>>>>>
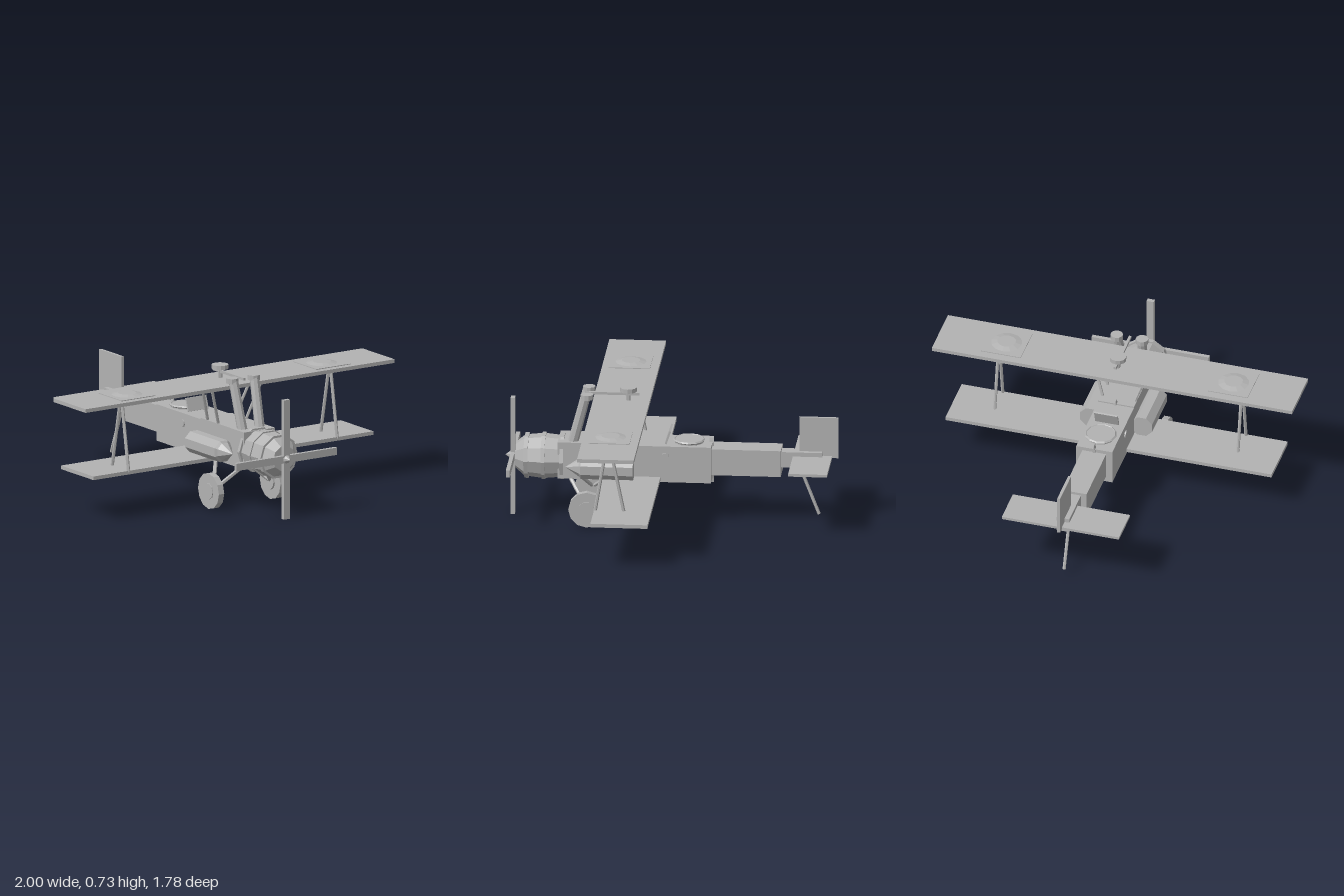
import * as THREE from 'three';

export function createModel() {
  const root = new THREE.Group();
  root.name = 'biplane';
  const grey = new THREE.MeshStandardMaterial({ color: 0xb2b2b2 });
  grey.name = 'plain grey';

  const add = (name, geometry) => {
    const flat = geometry.index ? geometry.toNonIndexed() : geometry;
    flat.computeVertexNormals(); // faceted, low-poly look
    const mesh = new THREE.Mesh(flat, grey);
    mesh.name = name;
    root.add(mesh);
    return mesh;
  };
  // Box given by its extents on each axis
  const box = (name, x0, x1, y0, y1, z0, z1) => {
    const m = add(name, new THREE.BoxGeometry(x1 - x0, y1 - y0, z1 - z0));
    m.position.set((x0 + x1) / 2, (y0 + y1) / 2, (z0 + z1) / 2);
    return m;
  };
  // Round bar between two points
  const bar = (name, a, b, r0, r1 = r0, sides = 6) => {
    const p = new THREE.Vector3(...a), q = new THREE.Vector3(...b);
    const m = add(name, new THREE.CylinderGeometry(r1, r0, p.distanceTo(q), sides));
    m.position.copy(p).add(q).multiplyScalar(0.5);
    m.quaternion.setFromUnitVectors(new THREE.Vector3(0, 1, 0), q.sub(p).normalize());
    return m;
  };
  // Turned body lying along z; profile points are [radius, z]
  const turned = (name, profile, sides, x, y) => {
    const pts = profile.map(([r, z]) => new THREE.Vector2(r, z));
    const g = new THREE.LatheGeometry(pts, sides, Math.PI / sides).rotateX(Math.PI / 2);
    add(name, g).position.set(x, y, 0);
  };

  // Fuselage
  box('noseFuselage', -0.1, 0.1, 0.235, 0.437, 0.19, 0.6);
  box('midFuselage', -0.1, 0.1, 0.23, 0.43, -0.22, 0.19);
  box('rearFuselage', -0.066, 0.066, 0.265, 0.41, -0.59, -0.22);
  box('tailBoom', -0.035, 0.035, 0.31, 0.395, -0.81, -0.59);
  for (const z of [0.195, -0.215]) {
    const ridge = add('fuselageRidge', new THREE.CylinderGeometry(0.125, 0.125, 0.04, 4));
    ridge.geometry.rotateX(Math.PI / 2);
    ridge.scale.set(0.2, 1, 0.6);
    ridge.position.set(0, 0.33, z);
  }

  // Engine cowling with three raised rings
  turned('engineCowling', [
    [0, 0.57], [0.124, 0.57], [0.124, 0.59], [0.112, 0.59], [0.12, 0.67],
    [0.127, 0.67], [0.127, 0.69], [0.12, 0.69], [0.112, 0.76], [0.122, 0.76],
    [0.122, 0.782], [0.11, 0.782], [0.07, 0.83], [0, 0.83],
  ], 10, 0, 0.328);

  // Propeller
  turned('spinner', [[0, 0.82], [0.027, 0.82], [0.025, 0.855], [0, 0.887]], 8, 0, 0.328);
  box('verticalBlade', -0.02, 0.02, 0, 0.653, 0.835, 0.858);
  box('horizontalBlade', -0.325, 0.325, 0.308, 0.348, 0.836, 0.857);

  // Wings
  box('upperWing', -1, 1, 0.632, 0.652, 0.115, 0.418);
  box('lowerWing', -0.905, 0.905, 0.238, 0.258, 0.05, 0.355);

  // Tail
  box('tailplane', -0.325, 0.325, 0.357, 0.372, -0.86, -0.652);
  box('fin', -0.008, 0.008, 0.36, 0.585, -0.893, -0.685);
  bar('tailSkid', [0, 0.285, -0.695], [0, 0.042, -0.79], 0.009);

  // Cockpit
  bar('cockpitCover', [0, 0.42, -0.095], [0, 0.445, -0.095], 0.08, 0.08, 12);
  const rim = add('cockpitRim', new THREE.TorusGeometry(0.079, 0.007, 4, 12));
  rim.rotation.x = Math.PI / 2;
  rim.position.set(0, 0.441, -0.095);
  const screen = box('windscreen', -0.065, 0.065, 0.43, 0.505, 0.008, 0.018);
  screen.rotation.x = -0.33;

  // Tank above the upper wing
  box('fuelLine', -0.007, 0.007, 0.681, 0.695, 0.17, 0.46);
  bar('tankPost', [0, 0.645, 0.23], [0, 0.71, 0.23], 0.012);
  bar('topTank', [0, 0.702, 0.23], [0, 0.725, 0.23], 0.045, 0.045, 12);

  for (const s of [-1, 1]) {
    // Raised patch on the wing
    box('wingPatch', s * 0.63 - 0.11, s * 0.63 + 0.11, 0.65, 0.656, 0.16, 0.38);
    bar('wingDome', [s * 0.63, 0.652, 0.27], [s * 0.63, 0.664, 0.27], 0.1, 0.05, 12);

    // Struts between the wings
    bar('outerStrut', [s * 0.675, 0.25, 0.35], [s * 0.675, 0.64, 0.285], 0.009);
    bar('outerStrut', [s * 0.675, 0.25, 0.195], [s * 0.675, 0.64, 0.275], 0.009);
    bar('cabaneStrut', [s * 0.085, 0.42, 0.34], [s * 0.16, 0.64, 0.385], 0.008);
    bar('cabaneStrut', [s * 0.085, 0.42, 0.24], [s * 0.16, 0.64, 0.29], 0.008);

    // Exhaust stacks with caps
    bar('exhaustStack', [s * 0.055, 0.41, 0.525], [s * 0.068, 0.69, 0.452], 0.028, 0.026, 8);
    bar('exhaustCap', [s * 0.07, 0.675, 0.445], [s * 0.07, 0.702, 0.445], 0.034, 0.034, 10);

    // Side pod
    turned('sidePod', [[0, 0.19], [0.062, 0.19], [0.062, 0.47], [0.05, 0.48], [0, 0.555]],
      8, s * 0.143, 0.315);
    bar('porthole', [s * 0.09, 0.375, 0.025], [s * 0.108, 0.375, 0.025], 0.021, 0.021, 10);

    // Landing gear
    bar('wheel', [s * 0.182, 0.1, 0.435], [s * 0.217, 0.1, 0.435], 0.098, 0.098, 12);
    bar('wheelHub', [s * 0.172, 0.1, 0.435], [s * 0.222, 0.1, 0.435], 0.045, 0.045, 10);
    bar('gearStrut', [s * 0.187, 0.1, 0.435], [s * 0.06, 0.24, 0.54], 0.011);
    bar('gearStrut', [s * 0.187, 0.1, 0.435], [s * 0.06, 0.24, 0.28], 0.011);
  }
  return root;
}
<<<<<
* [HOW TO COMPLETE THIS TASK]
Using the listing above, gather each line that holds the string "sides" and copy it.

* [ANSWER TO THIS PROBLEM]
  const bar = (name, a, b, r0, r1 = r0, sides = 6) => {
    const m = add(name, new THREE.CylinderGeometry(r1, r0, p.distanceTo(q), sides));
  const turned = (name, profile, sides, x, y) => {
    const g = new THREE.LatheGeometry(pts, sides, Math.PI / sides).rotateX(Math.PI / 2);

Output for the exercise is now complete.